Marc Gasol has been a prime component of the Raptors’ asphyxiating defense—one of the most switchable, responsive, obnoxiously needling teams in recent memory. His post D has been stout enough to knock Joel Embiid a notch down from series-defining to merely good. By Giannis Antetokounmpo’s own admission, Gasol had a huge hand in the Bucks’ woes in the conference finals. And unlike so many slow-footed bigs, he has the timing and footwork not to get run off the floor by Warriors small-ball. He’s the best center still suiting up for NBA games, by a large margin.
Even at 255 pounds, 7-foot-1, and 34 years of age, Gasol can switch onto shifty smalls on the perimeter when necessary, acquitting himself well in space. It is true art to watch this yeti of a man delicately patter out to close out sharpshooters at the arc, blocking all daylight with a few well-chosen steps and a huge extended arm. When Gasol is on the floor, the Raptors have maintained a punishing 101 defensive rating this postseason. (For reference, the regular season’s best defense, the Bucks, was at 105.) He kept at it during Toronto’s Game 1 win in the Finals, with beautifully timed plays like this patient block on Jordan Bell.
But it always felt like the big Spaniard, blessed with soft shooting touch and passing feel, could do a little more to unconstipate this offense. In Game 1, at least, he did exactly that as he put 20 points on the board, his best mark of the postseason. It couldn’t have waited much longer: Kawhi Leonard badly needed some help out there. The dude is hobbling around there hurt, blank-faced but for the occasional wince, staring into constant double-teams. Gasol expected the Raptors’ hero to be swamped by the defense, and savvily positioned himself on the floor simplify the passes for Leonard. By blitzing Leonard, the Warriors were asking basically any other Raptor to make a play. The Raptors are lucky to have a decision-maker as reliable as Gasol to receive the pass, read the floor, and act decisively. This plays to his strengths.

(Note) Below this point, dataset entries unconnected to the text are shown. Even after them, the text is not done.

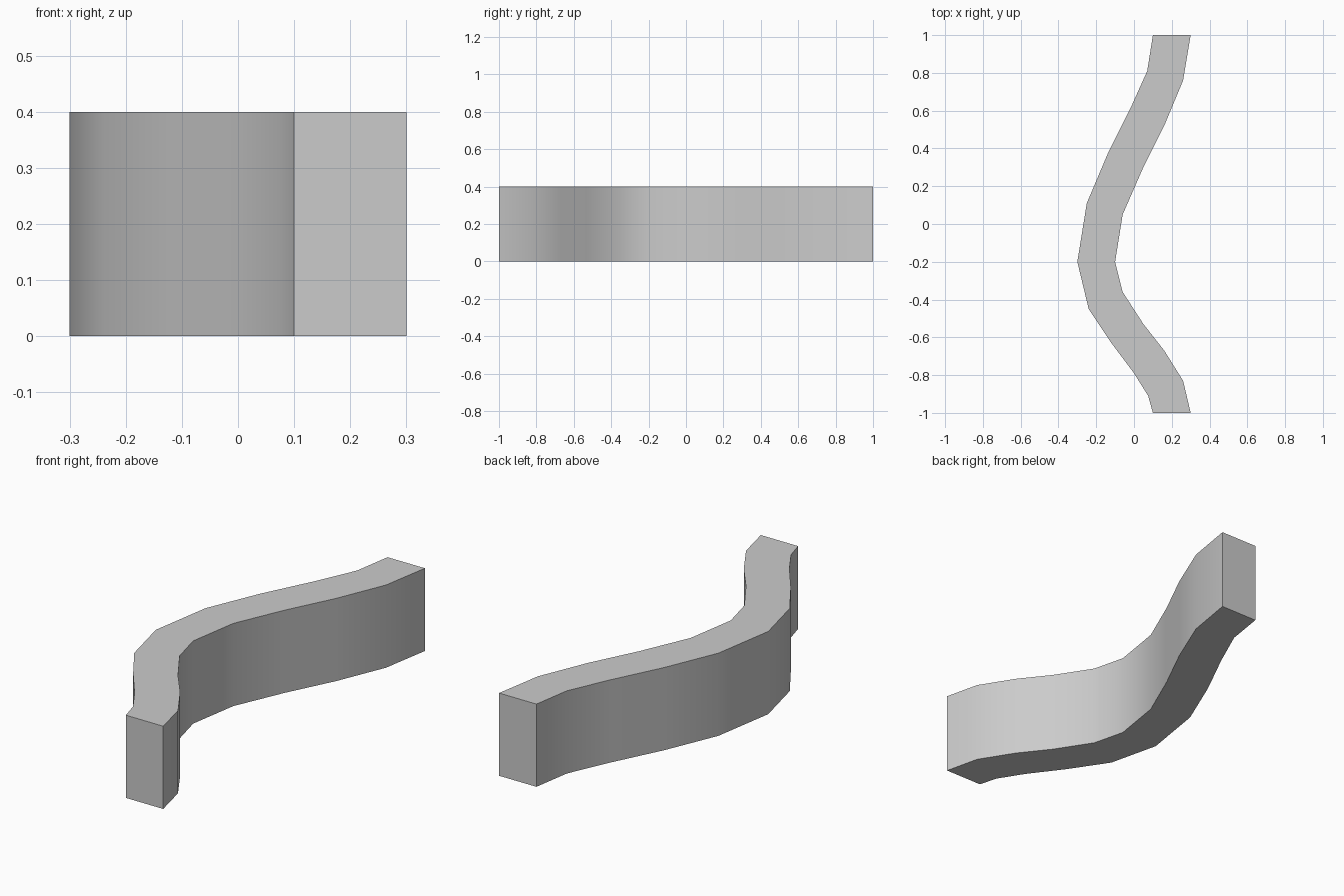
import bpy
import bmesh
import math

if "Cube" in bpy.data.objects:
    bpy.data.objects.remove(bpy.data.objects["Cube"], do_unlink=True)

HEIGHT = 0.4

# Plan outline of the wall, each side listed from back to front
right_side = [(0.10, 1.0), (0.07, 0.81), (-0.02, 0.61), (-0.14, 0.37),
              (-0.25, 0.11), (-0.30, -0.20), (-0.24, -0.45), (-0.12, -0.63),
              (0.0, -0.79), (0.075, -0.91), (0.10, -1.0)]
left_side = [(0.30, 1.0), (0.26, 0.76), (0.16, 0.52), (0.045, 0.29),
             (-0.06, 0.05), (-0.10, -0.20), (-0.06, -0.36), (0.05, -0.53),
             (0.16, -0.67), (0.26, -0.83), (0.30, -1.0)]

# Plain grey surface
grey = bpy.data.materials.new("plain grey")
grey.use_nodes = True
colour = (0.6, 0.6, 0.6, 1.0)
grey.diffuse_color = colour
grey.node_tree.nodes["Principled BSDF"].inputs["Base Color"].default_value = colour

# Curved wall: strips of quads for the floor, raised to full height
bm = bmesh.new()
rows = [[bm.verts.new((x, y, 0)) for x, y in side]
        for side in (right_side, left_side)]
for i in range(len(right_side) - 1):
    bm.faces.new((rows[0][i], rows[0][i + 1], rows[1][i + 1], rows[1][i]))
raised = bmesh.ops.extrude_face_region(bm, geom=bm.faces[:], use_keep_orig=True)
top = [g for g in raised["geom"] if isinstance(g, bmesh.types.BMVert)]
bmesh.ops.translate(bm, verts=top, vec=(0, 0, HEIGHT))
bmesh.ops.recalc_face_normals(bm, faces=bm.faces[:])

mesh = bpy.data.meshes.new("curved_wall")
bm.to_mesh(mesh)
bm.free()
mesh.materials.append(grey)
wall = bpy.data.objects.new("curved_wall", mesh)
bpy.context.collection.objects.link(wall)

# Smooth sides with crisp rims and ends
bpy.ops.object.select_all(action="DESELECT")
wall.select_set(True)
bpy.context.view_layer.objects.active = wall
bpy.ops.object.shade_smooth_by_angle(angle=math.radians(40))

“If you watched the previous series against Portland they did that with Damian Lillard and C.J. [McCollum], so we assumed that there was a chance they were going to blitz Kawhi,” Gasol said after the victory. “So we were understanding the spacing that we were going to have and what kind of shot was going to be open, what kind of rotations they were going to do.”
He benefits from another side effect of the double-team: If Golden State throws bodies at Kawhi, someone has been left open. Gasol, a career 36-percent shooter from three, is absolutely good enough to punish a Warriors defense daring him to shoot, and shoot he must, even if he doesn’t always look eager to let that sleepy-bear set shot fly. This is about as much internal conflict as you’ll see in a guy who’s been shooting 40 percent from the arc in an excellent postseason run:
There are real benefits to being able to keep a genuine 7-footer on the floor against the Warriors. If they get creative with their screening, they can procure mismatches where Gasol can feast. Late in the first half, a switch off a pick-and-roll left Steph Curry stranded on Gasol, where he made a good-faith but ultimately futile effort to front the big man. Gasol bided his time until the opportunity for an entry pass opened up, grabbed the ball, immediately rose over Curry and drained one of his easier buckets of the night. Gasol should be assertive establishing himself in the post whenever the Warriors’ coverages get discombobulated.
Perhaps best of all for the Raptors, nothing about Gasol’s night out was anomalous, besides his six trips to the line in the first game of what promises to be a very physical series. Unlike Pascal Siakam’s spontaneous combustion, Marc Gasol isn’t doing anything that’s especially surprising to see Marc Gasol do. He’s just doing it well.